#### Supplied material

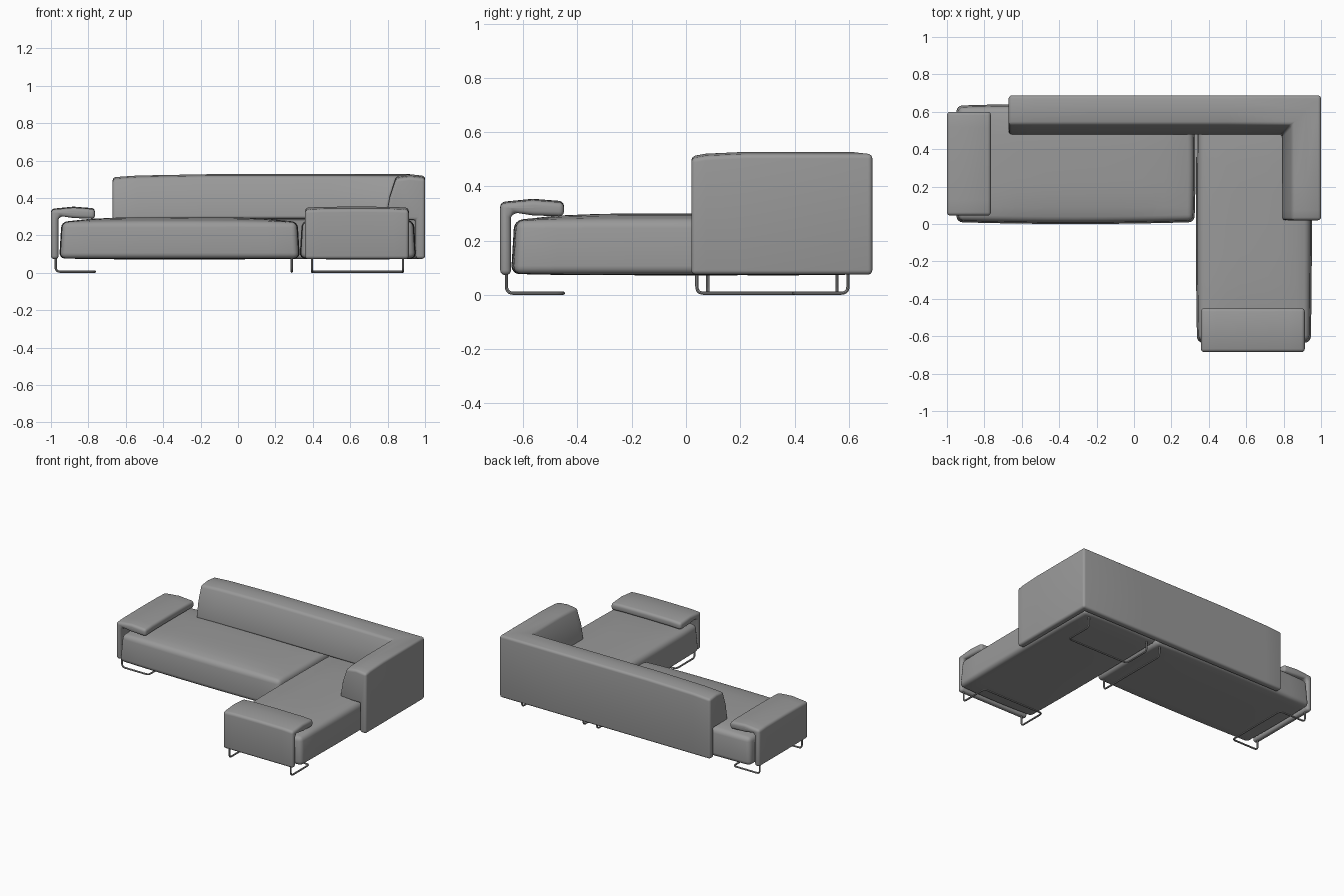
import bpy, bmesh
from mathutils import Vector

if "Cube" in bpy.data.objects:
    bpy.data.objects.remove(bpy.data.objects["Cube"], do_unlink=True)

grey = bpy.data.materials.new("grey_upholstery")
grey.use_nodes = True
colour = (0.32, 0.32, 0.32, 1)
grey.diffuse_color = colour
grey.node_tree.nodes["Principled BSDF"].inputs["Base Color"].default_value = colour


def finish(name, data, bevel=0):
    """Link the part, round its edges, apply and smooth."""
    ob = bpy.data.objects.new(name, data)
    bpy.context.collection.objects.link(ob)
    data.materials.append(grey)
    if bevel:
        mod = ob.modifiers.new("rounding", "BEVEL")
        mod.width = bevel
        mod.segments = 4
        mod.limit_method = "ANGLE"
        mod.angle_limit = 0.6
    bpy.ops.object.select_all(action="DESELECT")
    ob.select_set(True)
    bpy.context.view_layer.objects.active = ob
    bpy.ops.object.convert(target="MESH")
    bpy.ops.object.shade_smooth_by_angle(angle=0.7)
    return ob


def to_mesh(name, bm, bevel):
    bmesh.ops.recalc_face_normals(bm, faces=bm.faces[:])
    me = bpy.data.meshes.new(name)
    bm.to_mesh(me)
    bm.free()
    return finish(name, me, bevel)


def cushion(name, lo, hi):
    """Box with a crowned top and slightly bowed sides."""
    lo, hi = Vector(lo), Vector(hi)
    mid, half = (lo + hi) / 2, (hi - lo) / 2
    bm = bmesh.new()
    bmesh.ops.create_cube(bm, size=2)
    flat = [e for e in bm.edges if abs(e.verts[0].co.z - e.verts[1].co.z) < 0.1]
    bmesh.ops.subdivide_edges(bm, edges=flat, cuts=7, use_grid_fill=True)
    for v in bm.verts:
        u, w, t = v.co
        side = 0.012 if t < 0 else 0
        x = mid.x + u * (half.x - 0.012 + side + 0.006 * (1 - w * w))
        y = mid.y + w * (half.y - 0.012 + side + 0.01 * (1 - u * u))
        crown = (1 - u ** 4) * (1 - w ** 4)
        v.co = (x, y, mid.z + t * half.z + crown * (0.025 if t > 0 else -0.005))
    return to_mesh(name, bm, 0.03)


def sweep(name, profile, stations, bevel):
    """Loft a (depth, height) profile through (origin, inward, drop) stations."""
    bm = bmesh.new()
    rings = []
    for origin, inward, drop in stations:
        rings.append([bm.verts.new((origin[0] + inward[0] * d,
                                    origin[1] + inward[1] * d,
                                    z - drop * (z - 0.07) / 0.4)) for d, z in profile])
    n = len(profile)
    for a, b in zip(rings, rings[1:]):
        for i in range(n):
            j = (i + 1) % n
            bm.faces.new((a[i], a[j], b[j], b[i]))
    bm.faces.new(rings[0])
    bm.faces.new(rings[-1])
    return to_mesh(name, bm, bevel)


def tube(name, points, radius=0.006, fillet=0.025):
    """Bent rod with rounded corners."""
    pts = [Vector(p) for p in points]
    path = [pts[0]]
    for a, b, c in zip(pts, pts[1:], pts[2:]):
        p = b + (a - b).normalized() * fillet
        q = b + (c - b).normalized() * fillet
        for k in range(6):
            t = k / 5
            path.append(p * (1 - t) ** 2 + b * 2 * t * (1 - t) + q * t * t)
    path.append(pts[-1])
    cu = bpy.data.curves.new(name, "CURVE")
    cu.dimensions = "3D"
    cu.bevel_depth = radius
    cu.bevel_resolution = 2
    cu.use_fill_caps = True
    sp = cu.splines.new("POLY")
    sp.points.add(len(path) - 1)
    for point, co in zip(sp.points, path):
        point.co = (*co, 1)
    return finish(name, cu)


# Seats
cushion("long_seat", (-0.95, 0.008, 0.077), (0.325, 0.635, 0.272))
cushion("chaise_seat", (0.335, -0.635, 0.077), (0.947, 0.635, 0.275))

# Corner backrest: outer panel with a sloped cushion over the seats
back_profile = [(0, 0.075), (0, 0.518), (0.08, 0.527), (0.155, 0.517),
                (0.19, 0.41), (0.21, 0.29), (0.05, 0.29), (0.05, 0.075)]
steps = [(0, 0.014), (0.08, 0.006), (0.3, 0), (0.7, 0)]
stations = [((-0.67 + 1.67 * t, 0.687), (0, -1), d) for t, d in steps]
stations.append(((1, 0.687), (-1, -1), 0))
stations += [((1, 0.02 + 0.667 * t), (-1, 0), d) for t, d in reversed(steps[:3])]
sweep("corner_backrest", back_profile, stations, 0.016)

# Bent armrests: upright panel folding into a top slab
arm_profile = [(0, 0.073), (0, 0.342), (0.12, 0.354), (0.235, 0.345), (0.235, 0.293),
               (0.12, 0.297), (0.05, 0.308), (0.04, 0.29), (0.04, 0.073)]
arm_steps = [(0, 0.009), (0.15, 0.002), (0.5, 0), (0.85, 0.002), (1, 0.009)]
sweep("side_armrest", arm_profile,
      [((-1, 0.045 + 0.555 * t), (1, 0), d) for t, d in arm_steps], 0.018)
sweep("front_armrest", arm_profile,
      [((0.358 + 0.555 * t, -0.685), (0, 1), d) for t, d in arm_steps], 0.018)


# Rod legs: uprights, floor runners and a cross bar
def leg_loop(name, start, end, inward):
    a, b, run = Vector((*start, 0.006)), Vector((*end, 0.006)), Vector((*inward, 0))
    up = Vector((0, 0, 0.085))
    tube(name, [a + up, a, a + run, b + run, b, b + up])


leg_loop("side_armrest_leg", (-0.975, 0.08), (-0.975, 0.557), (0.21, 0))
leg_loop("front_armrest_leg", (0.395, -0.662), (0.882, -0.662), (0, 0.21))
leg_loop("chaise_back_leg", (0.395, 0.597), (0.882, 0.597), (0, -0.2))
tube("long_seat_leg", [(0.287, 0.04, 0.09), (0.287, 0.04, 0.006),
                       (0.287, 0.597, 0.006), (0.287, 0.597, 0.09)])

########

### What to work on
From the listing, please work out how many lines contain "path". Give the number only.

### Answer section
5